Sustainability:Get a tighter grip on energy
As the UK’s need to cut carbon emissions keeps on gathering momentum – with more government legislation looming on the horizon – HVR looks at the benefits of taking a holistic approach towards energy management
A recent survey commissioned by the Energy Saving Trust revealed a series of interesting public perceptions relating to the impact of carbon emissions.
According to the survey, 41% of people believe the UK will need a carbon police force to enforce energy-efficient measures and nearly two thirds of people anticipate that the government will introduce legislation to help cut CO2 emissions.
Such beliefs reinforce growing public concern and interest in environmental preservation, and the need for the public and private sectors to prioritise sustainable working practices. Buying decisions are becoming more influenced by green rhetoric, and organisations must work harder to satisfy the demands of carbon-conscious customers.
Bespoke and well structured energy management programmes can help companies and organisations of all sizes successfully meet this challenge.
Developing an energy management programme should start with conducting an energy management assessment. This will help identify areas in which a business can improve its efficiency and quantify potential emissions and financial savings.
The assessment can also provide a good basis for developing an environmental policy that clearly demonstrates an organisation's commitment to sustainable working.
Levels of assessment vary but generally it should comprise a full review of the company's buildings - including doors, windows, ventilation and roofs, operational equipment, working practices, metering and the local power supply network.
Mike Hogg, general manager of Shell Gas Direct, believes in working closely with customers.
He says: 'Shell Gas Direct focuses assessments on auditing energy usage in line with legislative requirements and the day-to-day operation of the business, including objectives and targets.
'This approach ensures a balance is struck between identifying the amount of energy needed to maintain core operation and the actual volume being consumed. An accurate scoring system can then be devised, which ranks the efficiency of the building, working practices and equipment, and realistic targets set for achieving reductions.
'Using the scoring system, high levels of inefficiency can be addressed as a priority to realise immediate emissions reductions and long-term strategies devised to deliver continuous improvement.

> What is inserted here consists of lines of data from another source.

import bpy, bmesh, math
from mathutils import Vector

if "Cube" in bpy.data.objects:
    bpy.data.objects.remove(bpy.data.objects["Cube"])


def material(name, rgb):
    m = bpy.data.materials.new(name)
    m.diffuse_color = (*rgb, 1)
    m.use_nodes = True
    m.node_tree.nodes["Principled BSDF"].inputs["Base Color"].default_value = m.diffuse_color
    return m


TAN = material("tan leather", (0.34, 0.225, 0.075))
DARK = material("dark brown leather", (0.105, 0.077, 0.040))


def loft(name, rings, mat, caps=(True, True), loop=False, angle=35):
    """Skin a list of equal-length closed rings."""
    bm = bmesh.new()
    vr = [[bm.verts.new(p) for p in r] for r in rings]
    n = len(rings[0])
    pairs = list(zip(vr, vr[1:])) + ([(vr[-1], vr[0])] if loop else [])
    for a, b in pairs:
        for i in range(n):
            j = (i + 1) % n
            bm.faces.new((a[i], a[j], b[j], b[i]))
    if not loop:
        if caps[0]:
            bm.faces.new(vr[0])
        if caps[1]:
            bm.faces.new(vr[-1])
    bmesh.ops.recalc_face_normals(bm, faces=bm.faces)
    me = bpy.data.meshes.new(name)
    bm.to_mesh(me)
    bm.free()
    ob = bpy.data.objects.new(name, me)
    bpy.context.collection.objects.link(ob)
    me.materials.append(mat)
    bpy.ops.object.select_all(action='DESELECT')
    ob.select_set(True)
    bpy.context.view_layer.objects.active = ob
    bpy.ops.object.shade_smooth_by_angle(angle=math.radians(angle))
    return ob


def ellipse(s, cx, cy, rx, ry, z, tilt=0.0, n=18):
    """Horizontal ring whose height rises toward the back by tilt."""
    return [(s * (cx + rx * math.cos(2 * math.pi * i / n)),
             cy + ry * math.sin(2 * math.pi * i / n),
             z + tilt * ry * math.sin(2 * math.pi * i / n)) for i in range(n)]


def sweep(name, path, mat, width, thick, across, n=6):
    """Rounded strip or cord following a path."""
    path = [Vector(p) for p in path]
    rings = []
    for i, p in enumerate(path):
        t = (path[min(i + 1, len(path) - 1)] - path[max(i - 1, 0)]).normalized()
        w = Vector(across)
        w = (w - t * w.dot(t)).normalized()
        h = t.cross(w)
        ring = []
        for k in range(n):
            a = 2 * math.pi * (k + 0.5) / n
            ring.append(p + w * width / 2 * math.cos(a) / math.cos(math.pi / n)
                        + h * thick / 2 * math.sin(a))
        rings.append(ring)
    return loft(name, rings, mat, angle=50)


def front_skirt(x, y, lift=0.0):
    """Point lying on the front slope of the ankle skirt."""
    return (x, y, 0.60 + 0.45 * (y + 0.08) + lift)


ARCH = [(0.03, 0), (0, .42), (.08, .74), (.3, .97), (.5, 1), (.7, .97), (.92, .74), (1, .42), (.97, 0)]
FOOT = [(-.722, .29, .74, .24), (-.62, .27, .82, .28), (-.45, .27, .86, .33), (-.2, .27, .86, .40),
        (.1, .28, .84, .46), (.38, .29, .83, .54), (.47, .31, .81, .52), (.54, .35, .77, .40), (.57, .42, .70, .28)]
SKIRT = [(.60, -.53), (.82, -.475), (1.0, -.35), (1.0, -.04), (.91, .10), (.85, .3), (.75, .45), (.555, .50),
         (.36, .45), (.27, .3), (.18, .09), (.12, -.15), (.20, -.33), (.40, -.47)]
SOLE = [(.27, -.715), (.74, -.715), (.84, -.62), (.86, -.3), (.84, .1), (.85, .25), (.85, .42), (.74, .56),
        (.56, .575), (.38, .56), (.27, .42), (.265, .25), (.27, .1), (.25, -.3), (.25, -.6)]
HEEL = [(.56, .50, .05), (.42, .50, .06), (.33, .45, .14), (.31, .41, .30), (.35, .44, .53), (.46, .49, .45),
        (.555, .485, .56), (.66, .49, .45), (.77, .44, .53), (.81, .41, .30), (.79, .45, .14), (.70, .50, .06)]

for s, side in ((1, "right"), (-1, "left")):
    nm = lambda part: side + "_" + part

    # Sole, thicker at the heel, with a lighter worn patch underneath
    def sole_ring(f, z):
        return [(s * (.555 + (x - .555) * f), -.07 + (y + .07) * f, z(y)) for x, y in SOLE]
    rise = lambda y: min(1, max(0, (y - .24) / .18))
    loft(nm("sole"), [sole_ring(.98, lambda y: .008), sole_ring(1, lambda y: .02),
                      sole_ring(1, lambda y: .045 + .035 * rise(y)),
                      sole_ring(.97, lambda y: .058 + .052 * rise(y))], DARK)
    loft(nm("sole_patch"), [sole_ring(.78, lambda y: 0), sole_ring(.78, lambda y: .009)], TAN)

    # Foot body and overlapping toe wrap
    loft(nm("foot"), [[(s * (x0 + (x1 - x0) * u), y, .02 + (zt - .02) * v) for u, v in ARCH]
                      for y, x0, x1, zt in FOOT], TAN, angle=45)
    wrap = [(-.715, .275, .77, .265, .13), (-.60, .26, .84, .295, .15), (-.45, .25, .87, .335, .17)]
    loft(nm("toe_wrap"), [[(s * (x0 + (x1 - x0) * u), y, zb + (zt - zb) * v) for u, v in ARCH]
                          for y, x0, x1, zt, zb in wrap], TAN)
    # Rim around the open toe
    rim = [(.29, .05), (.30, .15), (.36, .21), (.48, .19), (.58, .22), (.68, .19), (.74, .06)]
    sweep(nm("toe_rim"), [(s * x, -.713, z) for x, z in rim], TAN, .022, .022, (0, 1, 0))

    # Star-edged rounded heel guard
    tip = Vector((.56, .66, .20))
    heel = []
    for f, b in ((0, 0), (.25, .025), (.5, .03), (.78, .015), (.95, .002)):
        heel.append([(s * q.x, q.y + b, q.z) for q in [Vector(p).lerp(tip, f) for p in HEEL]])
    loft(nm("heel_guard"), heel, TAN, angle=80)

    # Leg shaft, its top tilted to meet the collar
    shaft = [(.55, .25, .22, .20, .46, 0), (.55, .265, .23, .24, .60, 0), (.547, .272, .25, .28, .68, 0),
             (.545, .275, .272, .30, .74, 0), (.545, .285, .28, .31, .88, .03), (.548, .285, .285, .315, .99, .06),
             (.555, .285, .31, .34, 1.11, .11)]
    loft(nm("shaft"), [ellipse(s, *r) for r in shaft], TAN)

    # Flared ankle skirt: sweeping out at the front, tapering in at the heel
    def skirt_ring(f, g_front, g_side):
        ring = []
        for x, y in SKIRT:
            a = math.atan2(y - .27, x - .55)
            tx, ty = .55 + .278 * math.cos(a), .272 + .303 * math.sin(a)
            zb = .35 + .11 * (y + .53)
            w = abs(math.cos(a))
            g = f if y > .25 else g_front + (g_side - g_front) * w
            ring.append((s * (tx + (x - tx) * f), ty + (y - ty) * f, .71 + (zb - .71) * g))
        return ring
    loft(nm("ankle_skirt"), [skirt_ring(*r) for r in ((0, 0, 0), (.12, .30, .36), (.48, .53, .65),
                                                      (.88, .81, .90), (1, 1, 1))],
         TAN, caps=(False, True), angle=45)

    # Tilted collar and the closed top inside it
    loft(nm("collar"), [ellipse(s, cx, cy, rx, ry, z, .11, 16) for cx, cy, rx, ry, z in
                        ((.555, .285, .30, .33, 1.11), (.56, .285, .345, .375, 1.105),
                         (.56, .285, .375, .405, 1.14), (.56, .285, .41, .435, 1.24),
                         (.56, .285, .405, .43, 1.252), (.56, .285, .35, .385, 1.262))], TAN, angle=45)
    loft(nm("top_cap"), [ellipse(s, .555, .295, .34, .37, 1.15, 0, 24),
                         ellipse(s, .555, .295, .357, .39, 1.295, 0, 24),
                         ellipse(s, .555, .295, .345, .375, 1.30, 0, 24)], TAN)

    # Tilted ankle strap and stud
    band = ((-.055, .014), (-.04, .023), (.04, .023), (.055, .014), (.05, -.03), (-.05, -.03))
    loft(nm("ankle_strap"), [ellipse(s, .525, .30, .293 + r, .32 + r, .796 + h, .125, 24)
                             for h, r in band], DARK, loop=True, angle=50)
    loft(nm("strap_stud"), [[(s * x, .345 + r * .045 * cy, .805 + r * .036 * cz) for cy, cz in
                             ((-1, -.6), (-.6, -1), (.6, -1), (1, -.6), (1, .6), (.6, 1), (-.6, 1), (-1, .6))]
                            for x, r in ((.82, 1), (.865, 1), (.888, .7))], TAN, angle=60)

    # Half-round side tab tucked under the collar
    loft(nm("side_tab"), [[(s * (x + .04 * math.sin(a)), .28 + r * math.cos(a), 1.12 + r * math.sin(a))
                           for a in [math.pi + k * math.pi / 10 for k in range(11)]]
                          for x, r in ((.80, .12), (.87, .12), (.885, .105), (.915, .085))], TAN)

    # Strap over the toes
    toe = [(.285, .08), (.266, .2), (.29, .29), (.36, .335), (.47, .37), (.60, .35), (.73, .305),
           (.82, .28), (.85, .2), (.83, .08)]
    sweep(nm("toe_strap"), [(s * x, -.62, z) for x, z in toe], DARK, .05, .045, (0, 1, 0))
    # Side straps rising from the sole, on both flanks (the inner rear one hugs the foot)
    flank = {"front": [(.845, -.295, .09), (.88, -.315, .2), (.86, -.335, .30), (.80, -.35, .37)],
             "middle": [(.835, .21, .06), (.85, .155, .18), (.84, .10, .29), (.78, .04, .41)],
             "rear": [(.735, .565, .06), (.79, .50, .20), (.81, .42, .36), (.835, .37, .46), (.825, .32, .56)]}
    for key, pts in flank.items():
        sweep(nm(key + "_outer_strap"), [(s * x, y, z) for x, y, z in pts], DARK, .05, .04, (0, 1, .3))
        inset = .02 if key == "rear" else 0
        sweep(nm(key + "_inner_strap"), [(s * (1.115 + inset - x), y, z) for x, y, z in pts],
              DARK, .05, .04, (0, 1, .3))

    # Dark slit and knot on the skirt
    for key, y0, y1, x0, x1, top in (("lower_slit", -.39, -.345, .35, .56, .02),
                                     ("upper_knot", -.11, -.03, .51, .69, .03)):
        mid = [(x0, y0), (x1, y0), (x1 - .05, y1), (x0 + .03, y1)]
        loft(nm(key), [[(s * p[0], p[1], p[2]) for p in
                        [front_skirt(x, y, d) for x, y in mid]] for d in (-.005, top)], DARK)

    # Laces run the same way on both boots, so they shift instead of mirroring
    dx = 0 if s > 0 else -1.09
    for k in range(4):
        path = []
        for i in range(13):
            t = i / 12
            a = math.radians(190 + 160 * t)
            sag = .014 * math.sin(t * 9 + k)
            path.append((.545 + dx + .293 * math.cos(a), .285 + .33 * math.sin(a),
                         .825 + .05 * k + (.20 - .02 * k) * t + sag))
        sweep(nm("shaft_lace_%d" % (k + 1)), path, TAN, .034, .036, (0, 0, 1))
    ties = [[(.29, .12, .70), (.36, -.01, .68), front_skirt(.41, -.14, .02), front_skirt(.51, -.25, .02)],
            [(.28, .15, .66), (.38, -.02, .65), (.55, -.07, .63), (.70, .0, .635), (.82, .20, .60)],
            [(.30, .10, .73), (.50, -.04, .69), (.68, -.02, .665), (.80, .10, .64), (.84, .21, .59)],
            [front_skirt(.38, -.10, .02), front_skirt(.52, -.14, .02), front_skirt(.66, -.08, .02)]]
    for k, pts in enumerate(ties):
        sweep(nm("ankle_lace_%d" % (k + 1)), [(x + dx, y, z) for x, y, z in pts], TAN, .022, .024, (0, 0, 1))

Along with expert advice, this approach helps companies and organisations make informed decisions and progressively adapt operational strategies to accommodate sustainable methods of working.'
For example, the assessment can be used to pinpoint cost-free and low-cost measures that can be implemented straight away, such as adjusting air-conditioning temperatures by a few degrees and not leaving equipment on standby overnight.
This ensures all basic improvements are covered before more substantial investment is made in advanced energy-efficient technologies.
Similarly, an assessment can clarify the need for personnel training or the assignment
of roles and responsibilities to deliver the energy-management programme.
The success of the programme can be measured by regularly monitoring energy usage. One of the most frequently overlooked opportunities to improve sustainability is made at the procurement stage.
In many cases, businesses and organisations approach energy buying on a cost-only basis and tend not to consider how supplier expertise can assist best-practice energy efficiency.
Hogg says: 'A supplier with in-depth market knowledge, technical experience and resources will support the continued development of an energy management programme. This ensures it keeps pace with constantly evolving legislation and technology to continually deliver tangible benefits.
'To help increase understanding of energy usage, Shell Gas Direct can offer Automated Meter Reading (AMR) technology.
Trials from around the world show the AMRs - which are fitted to an existing gas meter and communicate usage data directly back to Shell (and the customer if required) via SMS - can help reduce energy consumption and maximise efficiency.'
The technology presents new opportunities for consumption data to be made available online, which users can access live. This level of monitoring, coupled with the ability for users to analyse consumption, will reduce the need for estimated billing, and could help customers to appreciate significant cost savings.
Better understanding of consumption can help to maximise energy cost savings which, in turn, can be invested in improving sustainable practices. Flexible gas supply contracts can be developed that: track market prices; offer fixed prices; a combination of the two; or allow customers to buy gas in advance.
Credible suppliers will be able to offer such packages, fitting in with user consumption and operational requirements. This is opposed to an off-the-shelf product that promises low prices, but costs significantly more in the long term.
Emission levels suggest the UK is suffering a major shortfall in achieving its 80% reduction target by 2050. As it strives to offset the difference, it is likely green-related funding and tax breaks will be introduced to increase energy efficiency.
11 August 2008